So far this winter the weather has been fairly benign, but the experience of the last few years should tell all employers that their staff might face difficulties getting into work in the worst of any bad winter weather. Although you can’t stop bad weather, you can take steps to reduce its effect on your business.
All employers should have a bad weather policy. The aim is to make sure that all employees know what they should do if they are going to have difficulty getting into work. To some employers, that might just sound like common sense or common courtesy, but the important thing is to make sure that you have made it clear to everyone what they need to do if the weather takes a turn for the worse.
For the smallest employers, it is just a question of telling staff how to deal with the situation. Larger employers should always have something in writing that they can bring to their employees’ attention when necessary.
If an employee does not attend for work, the starting point is that there is no obligation to pay them. If you are confident that the employee is blameless, particularly if the employee has followed your policy, you might generate a lot of goodwill by not penalising them – it’s worth thinking about times when your employees have gone the extra mile for you before taking a strict line with them in bad weather. Having said that, all employers are under pressure, so paying an employee for no work might not be a realistic option. It’s worth making sure that your staff know what the rules are – it can avoid upsets later on, and might keep attendance a little higher if the worst happens.
Of course, there are some jobs that can be done from home, by phone or computer.

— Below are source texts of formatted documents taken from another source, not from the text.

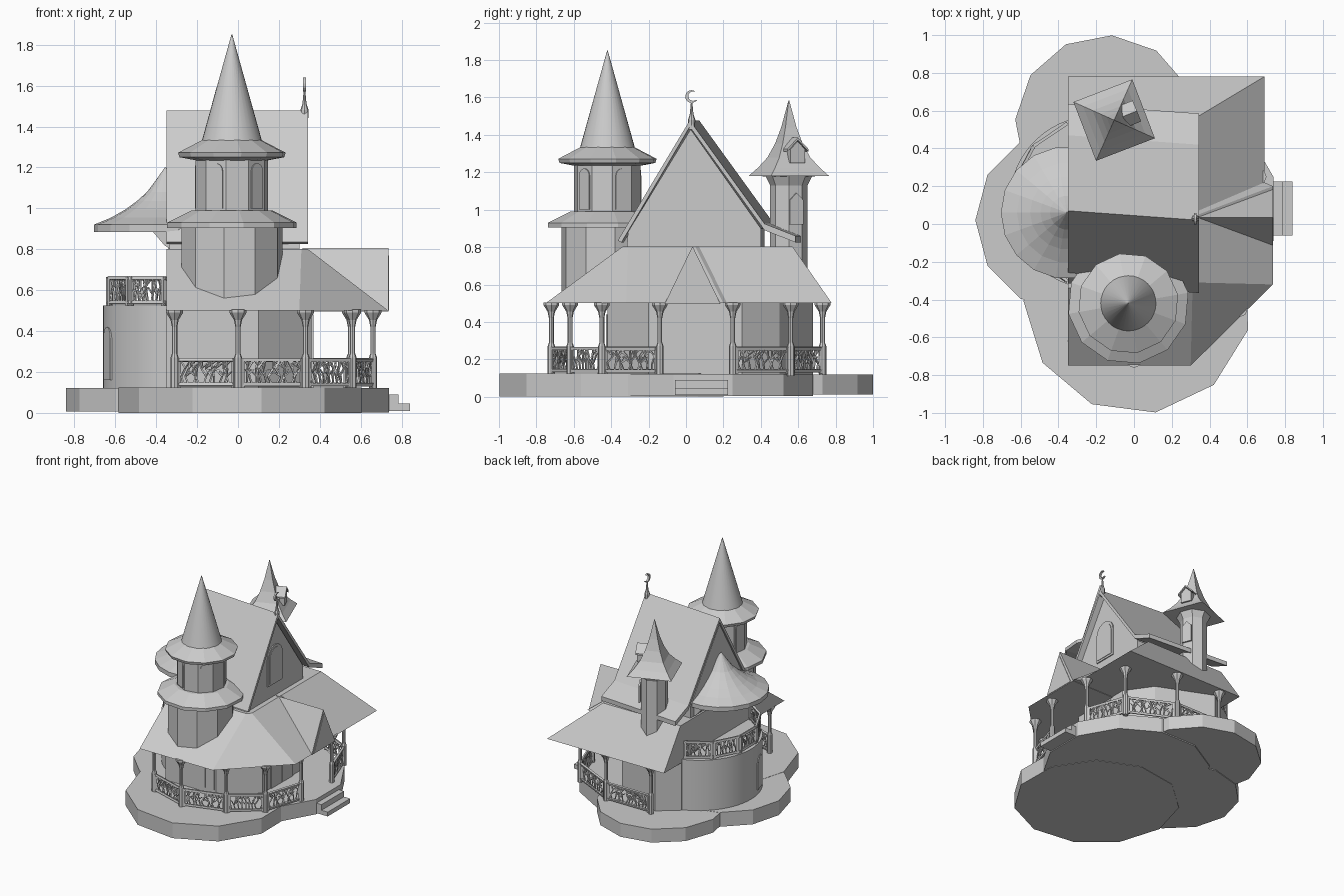
import bpy, bmesh, math, random
from mathutils import Vector

cube = bpy.data.objects.get("Cube")
if cube:
    bpy.data.objects.remove(cube, do_unlink=True)
random.seed(4)

grey = bpy.data.materials.new("plain grey")
grey.use_nodes = True
grey.diffuse_color = (0.6, 0.6, 0.6, 1)
grey.node_tree.nodes["Principled BSDF"].inputs["Base Color"].default_value = (0.6, 0.6, 0.6, 1)


def add_loft(bm, loops):
    """Skin matching loops of points and cap both ends."""
    rows = [[bm.verts.new(p) for p in loop] for loop in loops]
    n = len(rows[0])
    for a, b in zip(rows, rows[1:]):
        for i in range(n):
            j = (i + 1) % n
            bm.faces.new((a[i], a[j], b[j], b[i]))
    bm.faces.new(rows[0][::-1])
    bm.faces.new(rows[-1])


def finish(name, bm, smooth=False):
    bmesh.ops.recalc_face_normals(bm, faces=bm.faces)
    mesh = bpy.data.meshes.new(name)
    bm.to_mesh(mesh)
    bm.free()
    mesh.materials.append(grey)
    ob = bpy.data.objects.new(name, mesh)
    bpy.context.collection.objects.link(ob)
    if smooth:
        bpy.ops.object.select_all(action='DESELECT')
        ob.select_set(True)
        bpy.context.view_layer.objects.active = ob
        bpy.ops.object.shade_smooth_by_angle(angle=math.radians(30))
    return ob


def loft(name, loops, smooth=False):
    bm = bmesh.new()
    add_loft(bm, loops)
    return finish(name, bm, smooth)


def prism(name, points, vec):
    return loft(name, [points, [Vector(p) + Vector(vec) for p in points]])


def rings(profile, centre, n, phase=0):
    turn = [math.radians(phase) + math.tau * i / n for i in range(n)]
    return [[(centre[0] + r * math.cos(t), centre[1] + r * math.sin(t), z) for t in turn]
            for r, z in profile]


def lathe(name, profile, centre, n, phase=0, smooth=False):
    return loft(name, rings(profile, centre, n, phase), smooth)


def box(name, lo, hi):
    x, y, z = lo
    prism(name, [(x, y, z), (hi[0], y, z), (hi[0], hi[1], z), (x, hi[1], z)], (0, 0, hi[2] - z))


def stick(bm, a, b, r):
    """Square bar between two points."""
    a, b = Vector(a), Vector(b)
    d = (b - a).normalized()
    u = d.cross(Vector((0.3, 0.2, 1))).normalized() * r
    v = d.cross(u)
    corners = (u + v, v - u, -u - v, u - v)
    add_loft(bm, [[p + c for c in corners] for p in (a, b)])


def arch(name, centre, angle, half, z0, z1, depth=0.008, pointed=False):
    """Thin arched plate facing the given direction."""
    t = math.radians(angle)
    out, side = Vector((math.cos(t), math.sin(t), 0)), Vector((-math.sin(t), math.cos(t), 0))
    steps = 2 if pointed else 10
    outline = [(-half, z0), (half, z0)]
    for i in range(steps + 1):
        k = math.pi * i / steps
        outline.append((half * math.cos(k), z1 - half + half * math.sin(k)))
    base = Vector((centre[0], centre[1], 0))
    prism(name, [base + side * u + Vector((0, 0, z)) for u, z in outline], out * depth)


def railing(name, path, z, height=0.14):
    """Framed panels filled with crooked branches."""
    bm = bmesh.new()
    for p, q in zip(path, path[1:]):
        a, b = Vector((*p, z)), Vector((*q, z))
        up = Vector((0, 0, height))
        for h in (0.1, 0.95):
            stick(bm, a + up * h, b + up * h, 0.008)
        for end in (0.06, 0.94):
            e = a.lerp(b, end)
            stick(bm, e, e + up, 0.009)
        count = max(4, int((b - a).length / 0.03))
        for i in range(count):
            s = 0.1 + 0.8 * (i + 0.5) / count
            here = a.lerp(b, s) + up * 0.1
            for h in (0.38, 0.66, 0.95):
                there = a.lerp(b, s + random.uniform(-0.06, 0.06)) + up * h
                stick(bm, here, there, 0.004)
                if h < 0.9:
                    stick(bm, there, a.lerp(b, min(0.94, max(0.06, s + random.choice((-0.1, 0.1)))))
                          + up * (h + 0.25), 0.003)
                here = there
    finish(name, bm)


# Ground slab of overlapping discs, and entry steps
for name, c, r, n, ph, z in (("front_terrace", (0.02, -0.4), 0.605, 11, -81, 0),
                             ("entry_terrace", (0.15, 0.09), 0.61, 12, 15, 0.003),
                             ("left_terrace", (-0.36, 0.02), 0.48, 12, 0, 0.006),
                             ("back_terrace", (-0.15, 0.52), 0.48, 12, -4, 0.012)):
    lathe(name, [(r, z), (r, 0.123 - z / 4)], c, n, ph)
box("upper_step", (0.7, -0.06, 0.01), (0.785, 0.225, 0.09))
box("lower_step", (0.7, -0.06, 0.01), (0.84, 0.225, 0.045))

# Ground floor walls and round back room
walls = [(-0.35, -0.42), (0.1, -0.42), (0.36, -0.2), (0.36, 0.3), (0.22, 0.5), (-0.2, 0.68), (-0.35, 0.56)]
prism("ground_floor_walls", [(x, y, 0.11) for x, y in walls], (0, 0, 0.4))
room = (-0.2, 0.115)
arc = [math.radians(109 + 142 * i / 24) for i in range(25)]
loft("round_room", [[(room[0] + 0.46 * math.cos(t), room[1] + 0.46 * math.sin(t), z) for t in arc]
                    for z in (0.11, 0.525)], True)
arch("round_room_window", (-0.634, -0.026), 198, 0.055, 0.16, 0.42)
for y in (-0.034, 0.104):
    box("door_leaf", (0.355, y - 0.067, 0.12), (0.368, y + 0.067, 0.48))
for x in (-0.25, -0.03, 0.05):
    box("porch_window", (x - 0.035, -0.427, 0.16), (x + 0.035, -0.415, 0.44))

# Porch posts, railings and skirt roof
front_path = [(-0.31, -0.62), (0, -0.72), (0.33, -0.62), (0.56, -0.45), (0.66, -0.14)]
back_path = [(0.66, 0.25), (0.55, 0.56), (0.2, 0.73), (-0.2, 0.73)]
bm = bmesh.new()
shape = [(0.02, 0.11), (0.02, 0.27), (0.013, 0.29), (0.013, 0.42), (0.02, 0.455), (0.042, 0.49), (0.042, 0.505)]
for p in front_path + back_path:
    add_loft(bm, rings(shape, p, 8))
finish("porch_posts", bm)
railing("front_railing", front_path, 0.125)
railing("back_railing", back_path, 0.125)
eave = [(-0.35, -0.75), (0.3, -0.75), (0.735, -0.32), (0.735, 0.2), (0.69, 0.22), (0.69, 0.78), (-0.35, 0.78)]
top = [(-0.35, -0.34), (0.31, -0.34), (0.34, -0.31), (0.34, 0.05), (0.34, 0.07), (0.34, 0.57), (-0.35, 0.57)]
loft("skirt_roof", [[(x, y, 0.5) for x, y in eave], [(x, y, 0.802) for x, y in top]])
prism("entry_gable", [(0.735, -0.115, 0.495), (0.735, 0.185, 0.495), (0.735, 0.035, 0.805)], (-0.42, 0, 0))
prism("entry_gable_panel", [(0.735, -0.09, 0.5), (0.735, 0.16, 0.5), (0.735, 0.035, 0.77)], (0.004, 0, 0))

# Upper storey and its skewed steep roof
attic = [(-0.32, 0.75), (-0.31, 0.88), (0.025, 1.43), (0.4, 0.9), (0.4, 0.75)]
prism("upper_walls", [(0.3, y, z) for y, z in attic], (-0.635, 0.02, 0))
outer = [(-0.365, 0.835), (0.02, 1.478), (0.42, 0.925), (0.585, 0.86)]
inner = [(y, z - 0.035) for y, z in outer[::-1]]
inner[-1] = (-0.345, 0.825)
prism("main_roof", [(0.343, y, z) for y, z in outer + inner], (-0.693, 0.05, 0))
arch("gable_window", (0.3, 0.035), 0, 0.092, 0.905, 1.215)
arch("gable_window_pane", (0.305, 0.035), 0, 0.075, 0.92, 1.195, 0.007)
arch("balcony_door", (-0.334, 0.08), 180, 0.07, 0.52, 0.82)

# Roof finial with a crescent
lathe("finial", [(0.018, 1.43), (0.02, 1.48), (0.01, 1.51), (0.004, 1.575)], (0.325, 0.03), 8)
moon = []
for i in range(15):
    t = math.radians(55 + 270 * i / 14)
    moon.append((0.318, 0.03 + 0.034 * math.cos(t), 1.605 + 0.034 * math.sin(t)))
for i in range(13, 0, -1):
    t = math.radians(55 + 270 * i / 14)
    moon.append((0.318, 0.037 + 0.025 * math.cos(t), 1.607 + 0.025 * math.sin(t)))
prism("crescent", moon, (0.014, 0, 0))

# Balcony railing and bell-shaped canopy
turns = [math.radians(110 + 28 * i) for i in range(6)]
railing("balcony_railing", [(room[0] + 0.445 * math.cos(t), room[1] + 0.445 * math.sin(t)) for t in turns], 0.525)
lathe("balcony_canopy", [(0.3, 0.885), (0.35, 0.885), (0.35, 0.92), (0.265, 0.955), (0.195, 0.995),
                         (0.14, 1.035), (0.09, 1.08), (0.045, 1.14), (0.003, 1.2)], (-0.355, 0.06), 18)
for y in (-0.24, 0.36):
    prism("canopy_bracket", [(-0.33, y, 0.8), (-0.36, y, 0.82), (-0.42, y, 0.89), (-0.33, y, 0.89)], (0, 0.02, 0))

# Front turret
tower = (-0.03, -0.42)
lathe("turret_bay", [(0.25, 0.54), (0.25, 0.92)], tower, 10, 9)
lathe("turret_skirt", [(0.24, 0.905), (0.322, 0.905), (0.322, 0.93), (0.2, 0.99)], tower, 12, 10)
lathe("turret_shaft", [(0.18, 0.97), (0.18, 1.26)], tower, 10, 9)
lathe("turret_eave", [(0.18, 1.235), (0.26, 1.25), (0.267, 1.272), (0.145, 1.335)], tower, 12, 10)
lathe("turret_spire", [(0.147, 1.33), (0.002, 1.85)], tower, 32, 0, True)
for k in range(10):
    t = math.radians(27 + 36 * k)
    if k % 2 == 0:
        spot = (tower[0] + 0.169 * math.cos(t), tower[1] + 0.169 * math.sin(t))
        arch("turret_window", spot, 27 + 36 * k, 0.038, 1.0, 1.22)

# Back turret with a flared square roof and a small dormer
back = (-0.105, 0.55)
lathe("back_shaft", [(0.1, 0.6), (0.1, 1.13), (0.125, 1.18)], back, 8, 0)
lathe("back_turret_roof", [(0.1, 1.178), (0.236, 1.18), (0.18, 1.225), (0.125, 1.28), (0.08, 1.355),
                           (0.045, 1.44), (0.002, 1.585)], back, 4, 66)
arch("back_turret_window", (back[0] + 0.092, back[1] + 0.038), 22, 0.038, 0.92, 1.09, 0.012, True)
arch("dormer", (back[0] + 0.02, back[1] + 0.01), 22, 0.042, 1.25, 1.365, 0.1, True)
d = Vector((math.cos(math.radians(22)), math.sin(math.radians(22)), 0))
s = Vector((-d.y, d.x, 0))
ridge = Vector((back[0], back[1], 1.385)) + d * 0.03
for side in (-1, 1):
    low = ridge + s * 0.06 * side - Vector((0, 0, 0.06))
    drop = Vector((0, 0, 0.013))
    prism("dormer_roof", [ridge, low, low - drop, ridge - drop], d * 0.1)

Employers need to work with their employees to make sure that systems are in place to keep the adverse impact of enforced home-working to a minimum. If your business can accommodate a little emergency home-working, you might create a lot of goodwill and avoid employees trying to come in when everyone else is being advised to stay at home.